As an alternative to Wallace’s quoted learned avoidance of prey due to ‘known’ risks (learned through prior bad/unprofitable encounters), predators could also facilitate the evolution of conspicuous prey by practicing dietary conservatism. By simply avoiding prey items that look weird or unusual, predators could thin populations of normal looking individuals, thereby contributing to a reproductive boom for the remaining strange-looking conspecifics. In the case of a predator of caterpillars, for example, by eating ‘normal’ hairless caterpillars a predator could open the door for a surge in ‘strange-looking’ caterpillars - like those caterpillars that flaunt mullets.

In fact, Wallace frequently used conspicuous caterpillars as examples in explaining the phenomena of warning signaling - caterpillars not dissimilar to the venomous Megalopyge opercularis found on the frame of my door yesterday morning.
Megalopyge opercularis, the asp caterpillar, is the larval form of the southern flannel mouth.
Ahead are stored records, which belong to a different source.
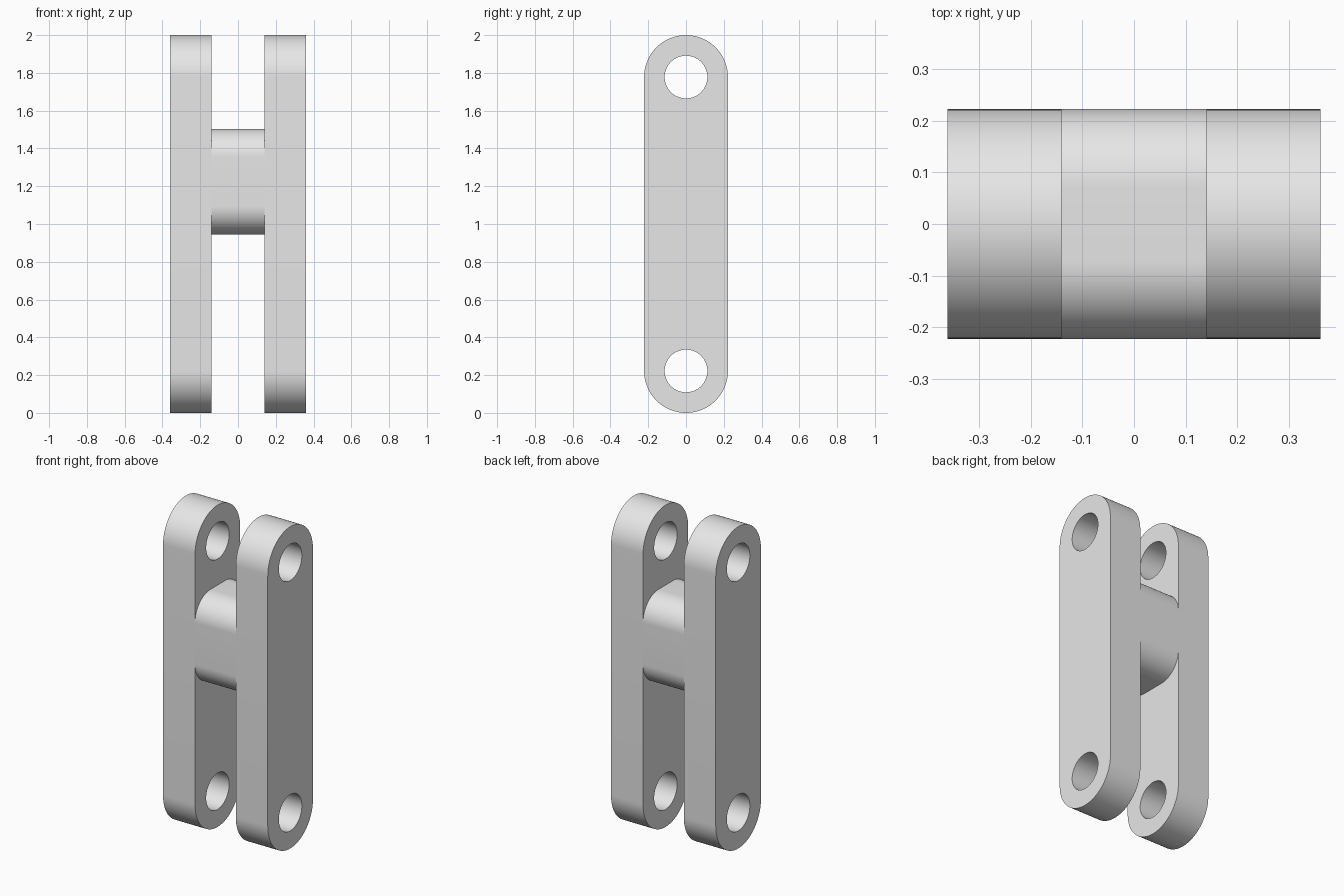
import bpy, bmesh
from math import sin, cos, pi, radians

cube = bpy.data.objects.get("Cube")
if cube:
    bpy.data.objects.remove(cube, do_unlink=True)

WIDTH = 0.222            # half width, also the plate end radius
HOLE = 0.113
LOW, HIGH = WIDTH, 2 - WIDTH
INNER, OUTER = 0.14, 0.36

grey = bpy.data.materials.new("grey metal")
grey.use_nodes = True
grey.diffuse_color = (0.8, 0.8, 0.8, 1)
grey.node_tree.nodes["Principled BSDF"].inputs["Base Color"].default_value = (0.8, 0.8, 0.8, 1)


def arc(y, z, radius, start, sweep, steps):
    """Points of an arc in the side plane, angles in degrees."""
    angles = [radians(start + sweep * i / steps) for i in range(steps + 1)]
    return [(y + radius * cos(a), z + radius * sin(a)) for a in angles]


def extrude_profile(name, loops, x0, x1):
    """Fill closed loops (outline plus holes) and extrude them along x."""
    bm = bmesh.new()
    edges = []
    for loop in loops:
        verts = [bm.verts.new((x0, y, z)) for y, z in loop]
        edges += [bm.edges.new((verts[i - 1], v)) for i, v in enumerate(verts)]
    bmesh.ops.triangle_fill(bm, edges=edges, use_beauty=True)
    side = bmesh.ops.extrude_face_region(bm, geom=bm.faces[:], use_keep_orig=True)
    moved = [g for g in side["geom"] if isinstance(g, bmesh.types.BMVert)]
    bmesh.ops.translate(bm, verts=moved, vec=(x1 - x0, 0, 0))
    bmesh.ops.recalc_face_normals(bm, faces=bm.faces[:])
    mesh = bpy.data.meshes.new(name)
    bm.to_mesh(mesh)
    bm.free()
    mesh.materials.append(grey)
    obj = bpy.data.objects.new(name, mesh)
    bpy.context.collection.objects.link(obj)
    bpy.ops.object.select_all(action='DESELECT')
    obj.select_set(True)
    bpy.context.view_layer.objects.active = obj
    bpy.ops.object.shade_smooth_by_angle(angle=radians(30))
    return obj


# Side plates: round-ended bars with a pin hole at each end
outline = arc(0, HIGH, WIDTH, 0, 180, 48) + arc(0, LOW, WIDTH, 180, 180, 48)
holes = [arc(0, z, HOLE, 0, 360, 64)[:-1] for z in (LOW, HIGH)]
extrude_profile("left_plate", [outline] + holes, INNER, OUTER)
extrude_profile("right_plate", [outline] + holes, -OUTER, -INNER)

# Bridge: block with rounded long edges, joining the plates
BOTTOM, TOP, ROUND = 0.945, 1.503, 0.15
dy = WIDTH - ROUND
corners = [(dy, TOP - ROUND), (-dy, TOP - ROUND), (-dy, BOTTOM + ROUND), (dy, BOTTOM + ROUND)]
section = []
for i, (y, z) in enumerate(corners):
    section += arc(y, z, ROUND, 90 * i, 90, 24)
extrude_profile("bridge", [section], -INNER, INNER)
Its range extends from the southern United States through tropical South America. Though its retro hairstyle may look cute and harmless, it packs a painful punch. The ‘hairs’ of the asp moth aren’t really even hairs at all; they’re actually bundles of venom injecting spikes! The spikes are the caterpillar’s secondary defensive mechanism, and its conspicuousness serves as its primary defense – it sends a warning signal to predators.

Looking strange can sometimes be advantageous - just ask David Bowie!

Wallace, A. R. 1889. Darwinism: an Exposition of the Theory of Natural Selection with Some of its Applications. London: MacMillan.

Lee, et al. (2010). Can dietary conservatism explain the primary evolution of aposematism? Animal Behaviour, 79 (1), 63-74 DOI: 10.1016/j.anbehav.2009.10.004

Sunday, August 29, 2010

Field Photos: White-eyed Vireo in Nest

Vireo griseus the white-eyed vireo; nested in a forked branch of Myrica cerifera (wax myrtle).

Snapshot taken a couple months back in Manatee County, Florida – where vireos nest year around.

Saturday, August 21, 2010

Field Photos: Jewel Beetle Vs Yellow-eyed Grass

A jewel beetle [Buprestis rufipes (?)] having a go at the wetland plant Xyris caroliniana.

Xyris caroliniana is a species of “yellow-eyed grass” belonging to the Xyridaceae Family of monocots. It’s an herbaceous perennial common to Florida’s marshes, hydric pine flatwoods, and wetland ecotones. They display a compact erect stem and ascending leaves. Its flowers are short lived with three yellow petals.

The iridescence shown by Buprestis rufipes isn’t due to pigmentation in the exoskeleton, but rather microscopic textures in its cuticle which reflect and scatter particular frequencies of light.

These photos were taken near Goethe State Forest back in April.